The Popeyes Chicken Sandwich Is Here to Save America by Helen Rosner
In a divided age, when every day brings a new flurry of reasons for exhausting outrage at the crumbling norms of the republic, it was nice to have a little stretch in which the most animated online exchanges revolved around fast food sandwiches. I have no personal stance to take on the new fried chicken sandwich on Popeyes, but I’ve delighted in the weird spectacle. And the pinnacle of it all was this marvelously structured piece by Helen Rosner, writing for The New Yorker. The story that frames the article is a gem, and Rosner’s serious approach to considering the menu item as a dish to be critically analyzed is even better.

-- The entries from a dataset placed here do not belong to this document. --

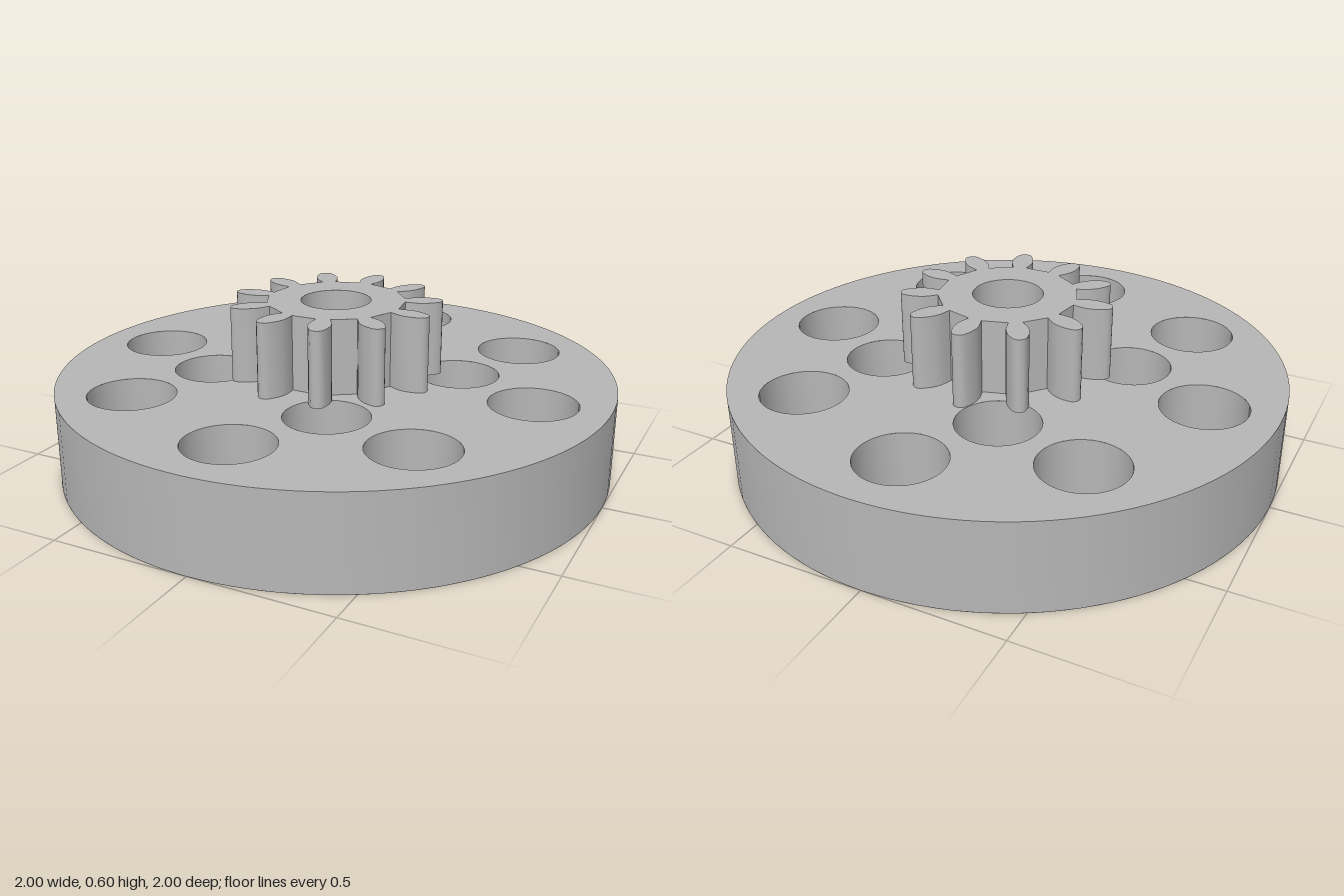
import * as THREE from 'three';
import { toCreasedNormals } from 'three/addons/utils/BufferGeometryUtils.js';

const SEG = 64;
const DISC_R = 1, DISC_H = 0.33, TOP = 0.6, BORE_R = 0.125;
const POCKET_R = 0.154, POCKET_FLOOR = 0.08;
const BOLT_R = 0.083, COUNTERBORE_R = 0.147, COUNTERBORE_FLOOR = 0.14;
const TEETH = 11;

// Evenly spaced points [x, z] on a circle
const ring = (n, radius, start) => Array.from({ length: n }, (_, i) => {
  const a = start + (i * Math.PI * 2) / n;
  return [radius * Math.cos(a), -radius * Math.sin(a)];
});

const circle = (Type, x, y, r) => new Type().absarc(x, y, r, 0, Math.PI * 2, false);

// Surface of revolution with sharp profile corners
function turned(points) {
  const profile = points.map(([r, y]) => new THREE.Vector2(r, y));
  return toCreasedNormals(new THREE.LatheGeometry(profile, SEG), 0.5);
}

// Flat disc face at height y, facing up (side 1) or down (side -1), with round holes [x, z, r]
function face(y, side, holes) {
  const shape = circle(THREE.Shape, 0, 0, DISC_R);
  for (const [x, z, r] of holes) shape.holes.push(circle(THREE.Path, x, -side * z, r));
  return new THREE.ShapeGeometry(shape, SEG).rotateX(-side * Math.PI / 2).translate(0, y, 0);
}

// Gear outline: each tooth is narrow at its root, bulges, then rounds off at the tip
function gearShape() {
  const flank = [[0.024, 0.246], [0.032, 0.268], [0.038, 0.29], [0.039, 0.31],
    [0.036, 0.333], [0.029, 0.355], [0.021, 0.371], [0.011, 0.378]];
  const tooth = [
    ...flank.map(([w, r]) => [w, r]),
    [0, 0.38],
    ...flank.slice().reverse().map(([w, r]) => [-w, r]),
  ];
  const points = [];
  for (let i = 0; i < TEETH; i++) {
    const a = (i * Math.PI * 2) / TEETH, c = Math.cos(a), s = Math.sin(a);
    for (const [x, y] of tooth) points.push(new THREE.Vector2(x * c - y * s, x * s + y * c));
  }
  const shape = new THREE.Shape(points);
  shape.holes.push(circle(THREE.Path, 0, 0, BORE_R));
  return shape;
}

export function createModel() {
  const model = new THREE.Group();
  model.name = 'gearedDisc';
  const grey = new THREE.MeshStandardMaterial({ color: 0xb6b6b6, side: THREE.DoubleSide });
  grey.name = 'grey';
  const add = (name, geometry, x = 0, z = 0, parent = model) => {
    const mesh = new THREE.Mesh(geometry, grey);
    mesh.name = name;
    mesh.position.set(x, 0, z);
    parent.add(mesh);
  };

  const pockets = ring(8, 0.741, 0);
  const bolts = ring(4, 0.443, Math.PI / 8);
  const bore = [0, 0, BORE_R];

  // Disc shell
  const disc = new THREE.Group();
  disc.name = 'disc';
  model.add(disc);
  add('discRim', turned([[DISC_R, 0], [DISC_R, DISC_H]]), 0, 0, disc);
  add('discTop', face(DISC_H, 1, [
    bore,
    ...pockets.map(([x, z]) => [x, z, POCKET_R]),
    ...bolts.map(([x, z]) => [x, z, COUNTERBORE_R]),
  ]), 0, 0, disc);
  add('discBottom', face(0, -1, [bore, ...bolts.map(([x, z]) => [x, z, BOLT_R])]), 0, 0, disc);
  add('discBore', turned([[BORE_R, DISC_H], [BORE_R, 0]]), 0, 0, disc);

  // Blind pockets around the rim
  const pocket = turned([[POCKET_R, DISC_H], [POCKET_R, POCKET_FLOOR], [0, POCKET_FLOOR]]);
  pockets.forEach(([x, z], i) => add(`pocket${i + 1}`, pocket, x, z));

  // Counterbored through holes
  const boltHole = turned([[COUNTERBORE_R, DISC_H], [COUNTERBORE_R, COUNTERBORE_FLOOR],
    [BOLT_R, COUNTERBORE_FLOOR], [BOLT_R, 0]]);
  bolts.forEach(([x, z], i) => add(`boltHole${i + 1}`, boltHole, x, z));

  // Pinion gear on top
  const gear = new THREE.ExtrudeGeometry(gearShape(), {
    depth: TOP - DISC_H, bevelEnabled: false, curveSegments: SEG,
  }).rotateX(-Math.PI / 2).translate(0, DISC_H, 0);
  add('gear', toCreasedNormals(gear, 0.6));

  return model;
}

While we’re on the subject of brief, blissful relief from the scalding procession of misery delivered with tireless efficiency by news sites and social media, MH Rowe’s celebration of the online version of the The Encyclopedia of Science Fiction begins with that very premise. Published by Literary Hub, the article posits that the fluid, densely researched, and deeply considered entries of the digitized compendium of genre-specific information is one of the few places on the world wide web worth a visit. To a degree, Rowe has it easy. Simply listing the basic details of the the reference site makes for interesting reading. Rowe digs a little deeper, though, articulating with conviction why the online encyclopedia is special, including a compare-and-contrast look at changes to the entry on Ursula K. Le Guin after her death that solidly illustrate the value of the resource’s dynamic qualities.